Heart attack hospital deaths 'have nearly halved in a decade'
Death rate from heart attacks within 30 days of emergency admissions has dropped from one in 11 to one in 20
Daily Mail Reporter
Last updated at 2:30 PM on 29th February 2012
Hospitals in England have seen the annual number of emergency admissions for heart attacks among patients aged 35 to 74 drop by more than a quarter in a decade and the death rate nearly halve.
Emergency admissions fell from 42,400 in 2000/01 to 30,600 in 2009/10, NHS Information Centre figures show.
During the same period the death rate for within 30 days of an emergency admission for heart attack almost halved; dropping from one in 11 to one in 20.
Vinnie Jones shows how to resuscitate a heart attack sufferer for a British Heart Foundation advert. Hospital death rates for cardiac rates have fallen over the past decade
However, the death rate for
stroke patients did not reduce as dramatically over the same period, falling from one in four to one in five. Meanwhile the number of emergency admissions only dropped by four per cent from 67,00 admissions in 2000/01 to 64,300 admissions in 2009/10.
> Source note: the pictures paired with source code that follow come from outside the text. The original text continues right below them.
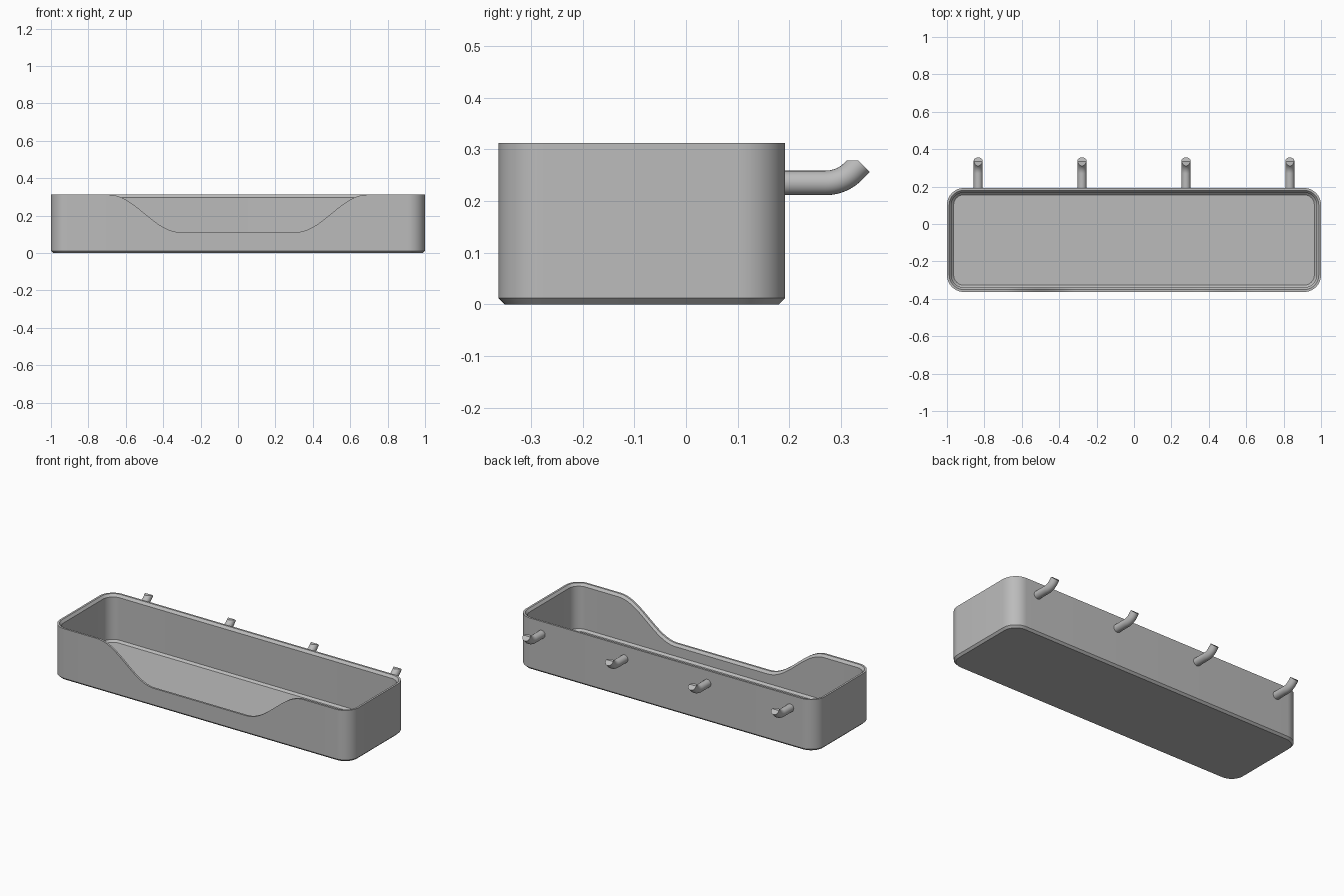
import bpy, bmesh, math
from mathutils import Vector

if "Cube" in bpy.data.objects:
    bpy.data.objects.remove(bpy.data.objects["Cube"])

grey = bpy.data.materials.new("plain grey")
grey.diffuse_color = (0.5, 0.5, 0.5, 1)
grey.use_nodes = True
grey.node_tree.nodes["Principled BSDF"].inputs["Base Color"].default_value = grey.diffuse_color

XH, Y0, Y1, H, R = 1.0, -0.363, 0.192, 0.312, 0.09
LOW, CUT_IN, CUT_OUT = 0.112, 0.31, 0.69


def finish(name, bm):
    bmesh.ops.recalc_face_normals(bm, faces=bm.faces)
    me = bpy.data.meshes.new(name)
    bm.to_mesh(me)
    bm.free()
    me.materials.append(grey)
    ob = bpy.data.objects.new(name, me)
    bpy.context.collection.objects.link(ob)
    bpy.ops.object.select_all(action='DESELECT')
    ob.select_set(True)
    bpy.context.view_layer.objects.active = ob
    bpy.ops.object.shade_smooth_by_angle(angle=math.radians(30))
    return ob


def rim_height(x, front):
    """Front wall dips in a smooth S curve; the other walls stay full height."""
    if not front:
        return H
    t = min(max((abs(x) - CUT_IN) / (CUT_OUT - CUT_IN), 0), 1)
    return LOW + (H - LOW) * (1 - math.cos(math.pi * t)) / 2


# Rounded-rectangle outline as (corner centre, outward direction, is front wall)
outline = []
for cx, cy, a0 in ((XH - R, Y1 - R, 0), (R - XH, Y1 - R, 90),
                   (R - XH, Y0 + R, 180), (XH - R, Y0 + R, 270)):
    for i in range(13):
        a = math.radians(a0 + i * 7.5)
        outline.append((cx, cy, math.cos(a), math.sin(a), False))
    if a0 == 180:   # extra points along the dipped front edge
        n = 24
        steps = [CUT_IN + (CUT_OUT - CUT_IN) * i / n for i in range(n + 1)]
        for x in [-s for s in reversed(steps)] + steps:
            outline.append((x, Y0 + R, 0, -1, True))

# Wall section from underside to floor: (inset, height, measured from rim?)
section = [(0.012, 0, False), (0, 0.012, False), (0, 0, True), (0.012, 0, True),
           (0.024, -0.015, True), (0.024, 0.04, False), (0.036, 0.028, False)]
bm = bmesh.new()
rings = []
for inset, z, from_rim in section:
    rings.append([bm.verts.new((cx + dx * (R - inset), cy + dy * (R - inset),
                                z + (rim_height(cx, fr) if from_rim else 0)))
                  for cx, cy, dx, dy, fr in outline])
for a, b in zip(rings, rings[1:]):
    for i in range(len(a)):
        j = (i + 1) % len(a)
        bm.faces.new((a[i], a[j], b[j], b[i]))
bm.faces.new(rings[0])
bm.faces.new(rings[-1])
finish("bin", bm)

# Upturned pegs on the back, trimmed flat on top
PEG_R, BEND, Z = 0.0238, 0.075, 0.235
path = [(Y1 - 0.012, Z, 0)]
for i in range(11):
    a = math.radians(4.5 * i)
    path.append((0.27 + BEND * math.sin(a), Z + BEND * (1 - math.cos(a)), a))
y, z, a = path[-1]
path.append((y + 0.0225 * math.cos(a), z + 0.0225 * math.sin(a), a))
for k, px in enumerate((-0.833, -0.278, 0.278, 0.833)):
    bm = bmesh.new()
    rings = []
    for y, z, a in path:
        rings.append([])
        for i in range(24):
            t = math.tau * i / 24
            up = PEG_R * math.sin(t)
            rings[-1].append(bm.verts.new((px + PEG_R * math.cos(t),
                             y - up * math.sin(a), z + up * math.cos(a))))
    for p, q in zip(rings, rings[1:]):
        for i in range(24):
            bm.faces.new((p[i], p[(i + 1) % 24], q[(i + 1) % 24], q[i]))
    bm.faces.new(rings[0])
    bm.faces.new(rings[-1])
    # flat trim of the tip
    cut = bmesh.ops.bisect_plane(bm, geom=bm.verts[:] + bm.edges[:] + bm.faces[:],
                                 plane_co=Vector((0, 0, 0.278)),
                                 plane_no=Vector((0, 0, 1)), clear_outer=True)
    bmesh.ops.holes_fill(bm, edges=[e for e in bm.edges if e.is_boundary], sides=0)
    finish(f"peg_{k + 1}", bm)
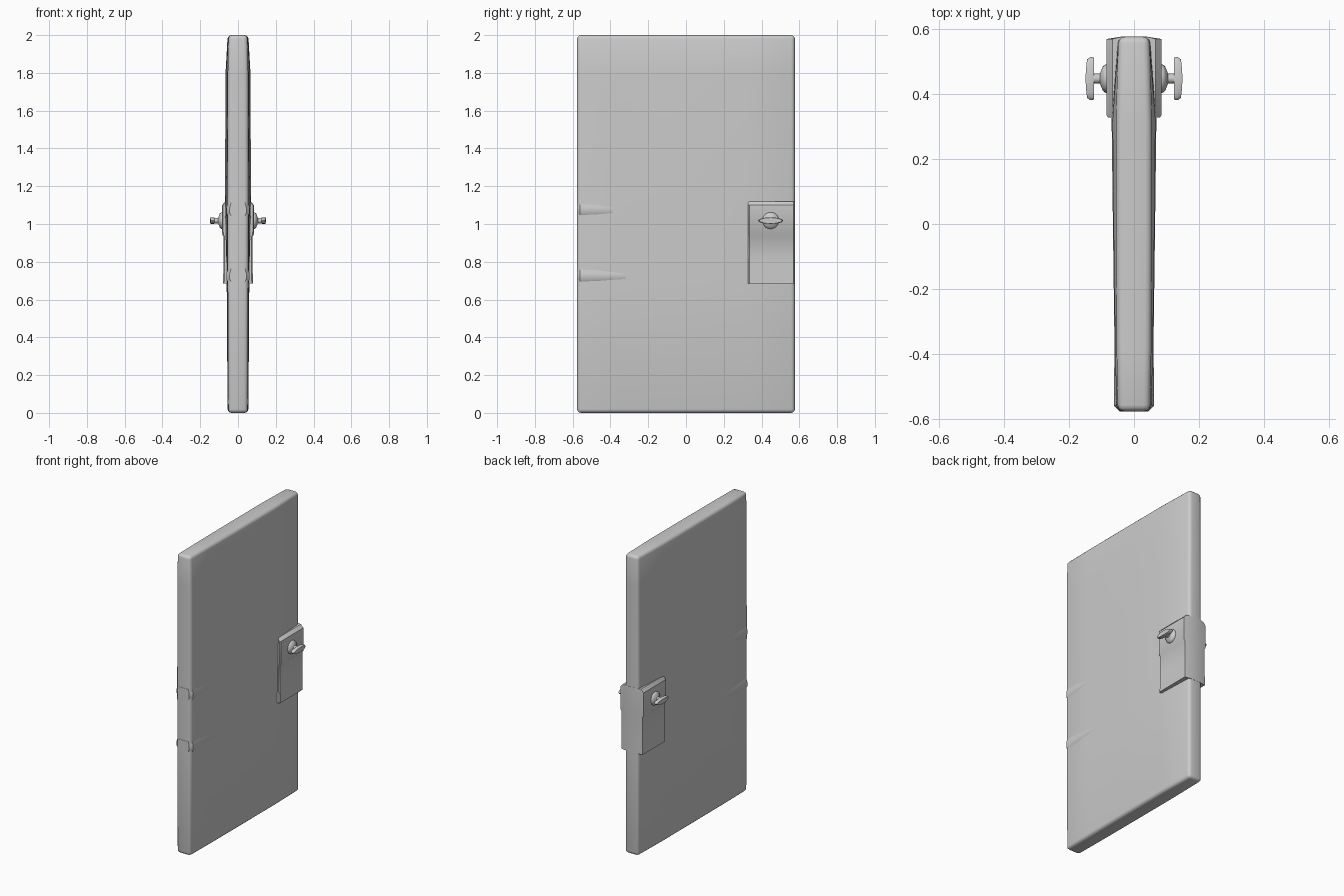
import bpy, bmesh, math
from mathutils import Matrix

if "Cube" in bpy.data.objects:
    bpy.data.objects.remove(bpy.data.objects["Cube"])


def finish(name, bm, angle=40):
    bmesh.ops.recalc_face_normals(bm, faces=bm.faces)
    mesh = bpy.data.meshes.new(name)
    bm.to_mesh(mesh)
    bm.free()
    ob = bpy.data.objects.new(name, mesh)
    bpy.context.collection.objects.link(ob)
    bpy.ops.object.select_all(action='DESELECT')
    ob.select_set(True)
    bpy.context.view_layer.objects.active = ob
    bpy.ops.object.shade_smooth_by_angle(angle=math.radians(angle))
    return ob


def loft(bm, rings):
    """Join closed rings of points and cap both ends."""
    rows = [[bm.verts.new(p) for p in r] for r in rings]
    n = len(rows[0])
    for a, b in zip(rows, rows[1:]):
        for i in range(n):
            bm.faces.new((a[i], a[(i + 1) % n], b[(i + 1) % n], b[i]))
    bm.faces.new(rows[0])
    bm.faces.new(rows[-1])


# Door slab: slightly bulging faces with a rounded rim
ys = [-0.577, -0.38, 0.0, 0.32, 0.577]
zs = [0.0, 0.7, 1.1, 1.8, 2.0]
half = [[.051, .054, .055, .055, .050],
        [.054, .057, .059, .060, .050],
        [.055, .060, .065, .069, .050],
        [.054, .058, .063, .066, .048],
        [.050, .053, .055, .055, .048]]
bm = bmesh.new()
sheets = []
for s in (-1, 1):
    g = [[bm.verts.new((s * half[j][i], ys[i], zs[j])) for i in range(5)] for j in range(5)]
    for j in range(4):
        for i in range(4):
            bm.faces.new((g[j][i], g[j][i + 1], g[j + 1][i + 1], g[j + 1][i]))
    sheets.append(g[0] + [r[4] for r in g[1:]] + g[4][3::-1] + [r[0] for r in g[3:0:-1]])
a, b = sheets
for i in range(len(a)):
    k = (i + 1) % len(a)
    bm.faces.new((a[i], a[k], b[k], b[i]))
bmesh.ops.recalc_face_normals(bm, faces=bm.faces)
rim = [e for e in bm.edges if e.calc_face_angle(0) > 1.0]
bmesh.ops.bevel(bm, geom=rim, offset=0.02, segments=3, profile=0.5, affect='EDGES')
finish("door_slab", bm, 50)

# Hinge bands wrapping the rear edge and fading into the faces
for name, z in (("upper_hinge_band", 1.08), ("lower_hinge_band", 0.73)):
    bm = bmesh.new()
    rings = []
    for y, x, h in ((-0.578, .044, .034), (-0.56, .061, .040), (-0.47, .0615, .038), (-0.32, .058, .034)):
        rings.append([(sx * x * fx, y, z + sz * h * fz) for sx, sz, fx, fz in
                      ((1, 1, .84, 1), (1, 1, 1, .2), (1, -1, 1, .6), (1, -1, .84, 1),
                       (-1, -1, .84, 1), (-1, -1, 1, .6), (-1, 1, 1, .2), (-1, 1, .84, 1))])
    loft(bm, rings)
    finish(name, bm, 35)

# Lock case clasping the front edge
bm = bmesh.new()
rings = []
for z, x in ((0.685, .079), (0.80, .077), (0.935, .077), (0.945, .084), (1.10, .085), (1.12, .066)):
    rings.append([(x, .570, z), (.035, .578, z), (-.035, .578, z), (-x, .570, z),
                  (-x, .335, z), (-x + .006, .328, z), (x - .006, .328, z), (x, .335, z)])
loft(bm, rings)
finish("lock_case", bm, 35)

# Turning handles on both faces: rose, stem and curved oval grip
for side, s in (("right", 1), ("left", -1)):
    place = Matrix.Translation((0, 0.448, 1.018))
    bm = bmesh.new()
    prof = ((.07, .044), (.088, .044), (.096, .038), (.103, .02), (.105, .015), (.128, .015))
    loft(bm, [[(s * x, r * math.cos(t), r * math.sin(t)) for t in
               [math.tau * k / 20 for k in range(20)]] for x, r in prof])
    bm.transform(place)
    finish(side + "_handle_stem", bm)

    bm = bmesh.new()
    rings = []
    for x, f in ((.124, .97), (.130, 1.0), (.141, 1.0), (.149, .9)):
        ring = []
        for k in range(24):
            t = math.tau * k / 24
            y = .066 * f * math.cos(t)
            bend = 1.3 * y * y if x > .135 else 0.3 * y * y
            ring.append((s * (x - bend), y, .017 * f * math.sin(t)))
        rings.append(ring)
    loft(bm, rings)
    bm.transform(place)
    finish(side + "_handle_grip", bm)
Today’s report reveals mortality information on key conditions and procedures, to help the NHS monitor potential avoidable deaths following hospital treatment.
Figures have been standardised to consider factors including the age of the population over time; but not factors like socio-economic status or severity of illness.
NHS Information Centre chief executive Tim Straughan said: 'The majority of admissions to hospital for people suffering a heart attack or stroke are emergency cases.
'This report focuses on such admissions; providing the NHS and the public with a vital 10 year snapshot of the number of patients treated by our hospitals for such serious conditions and whether they survive or not.'
Health Minister Simon Burns said: 'These improvements reflect the dedication of NHS staff working to improve services and support their patients. Treatment for heart attack, stroke and falls and fractures are improving all the time, but we know further progress can still be made.
'Patients should be getting the right care first time and that is why we are developing strategies to tackle cardio-vascular disease and stroke, have recently re-launched the successful 'Act F.A.S.T.' stroke campaign and are continuing to drive improvements in reducing hip fracture deaths thanks to financial incentives for Trusts..
'By publishing more information than ever before, we are giving the NHS the tools it needs to drive up quality and improve patient care.'